101 Ways to Look at Waves: Introduction
Updated: Dec 9, 2020
You can’t live along an ocean coastline, as I have for the last 15 years, without being mesmerized by the play of light on the water and the roar of the surf as waves break on the shore. The panorama is ever changing, the prolonged cry of the sea almost as old as the Earth itself.
The series of images gathered here is an attempt to describe what Matthew Arnold memorably described in his one great poem, Dover Beach, as the “tremulous cadence slow.”
As in my book Mummyjihad, published by Guernica Editions in the spring of 2020, I have plundered, pillaged, plagiarized and wilfully misread many of my favourite authors in this endeavour, soaking their visions in brine pools in ways they could never have conceived and some would certainly have scorned. Faulkner, Nabokov and Pynchon in particular.

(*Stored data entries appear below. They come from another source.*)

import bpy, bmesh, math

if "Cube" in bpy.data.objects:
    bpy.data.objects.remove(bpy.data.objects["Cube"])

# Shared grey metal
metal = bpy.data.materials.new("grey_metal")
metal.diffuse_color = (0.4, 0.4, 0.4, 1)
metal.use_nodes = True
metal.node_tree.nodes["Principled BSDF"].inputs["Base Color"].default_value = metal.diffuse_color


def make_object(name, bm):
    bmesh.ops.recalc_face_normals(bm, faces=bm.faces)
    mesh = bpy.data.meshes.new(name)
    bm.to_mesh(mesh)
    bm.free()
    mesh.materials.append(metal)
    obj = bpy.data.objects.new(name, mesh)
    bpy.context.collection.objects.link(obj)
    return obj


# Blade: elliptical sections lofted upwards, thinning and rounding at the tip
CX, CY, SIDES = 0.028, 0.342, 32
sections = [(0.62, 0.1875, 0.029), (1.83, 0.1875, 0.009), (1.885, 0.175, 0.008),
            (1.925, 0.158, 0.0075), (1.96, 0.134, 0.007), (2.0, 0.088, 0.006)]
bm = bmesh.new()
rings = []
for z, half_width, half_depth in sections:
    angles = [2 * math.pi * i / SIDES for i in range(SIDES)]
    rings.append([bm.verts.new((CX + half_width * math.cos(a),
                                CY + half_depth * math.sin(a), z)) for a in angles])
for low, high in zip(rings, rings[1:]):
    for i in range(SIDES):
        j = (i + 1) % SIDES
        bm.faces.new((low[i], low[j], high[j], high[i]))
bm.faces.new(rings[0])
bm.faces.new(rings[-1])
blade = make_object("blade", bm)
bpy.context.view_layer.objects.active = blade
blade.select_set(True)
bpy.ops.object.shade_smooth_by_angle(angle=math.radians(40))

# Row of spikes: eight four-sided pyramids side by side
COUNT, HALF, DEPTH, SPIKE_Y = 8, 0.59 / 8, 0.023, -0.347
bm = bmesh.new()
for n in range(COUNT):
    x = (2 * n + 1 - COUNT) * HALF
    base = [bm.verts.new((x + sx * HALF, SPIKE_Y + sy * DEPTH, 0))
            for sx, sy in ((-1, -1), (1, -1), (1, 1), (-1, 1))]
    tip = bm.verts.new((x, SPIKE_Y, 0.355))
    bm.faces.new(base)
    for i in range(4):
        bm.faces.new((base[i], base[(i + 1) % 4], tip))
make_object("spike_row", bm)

The image that serves as a digital book cover for this blog is based on a 24 x 24, oil-on-wood-panel painting titled Over the Wall of Water. It was generously offered by my friend John Pohl, a former visual arts critic for the Montreal Gazette and a superbly talented artist who paints and makes prints, as he says, “on the border between ambiguity and decisiveness.” That’s also the domain of waves.
The other paintings attached to the 10 segments that follow are also by John.
Treat yourself to a tour of his work at john-pohl.net.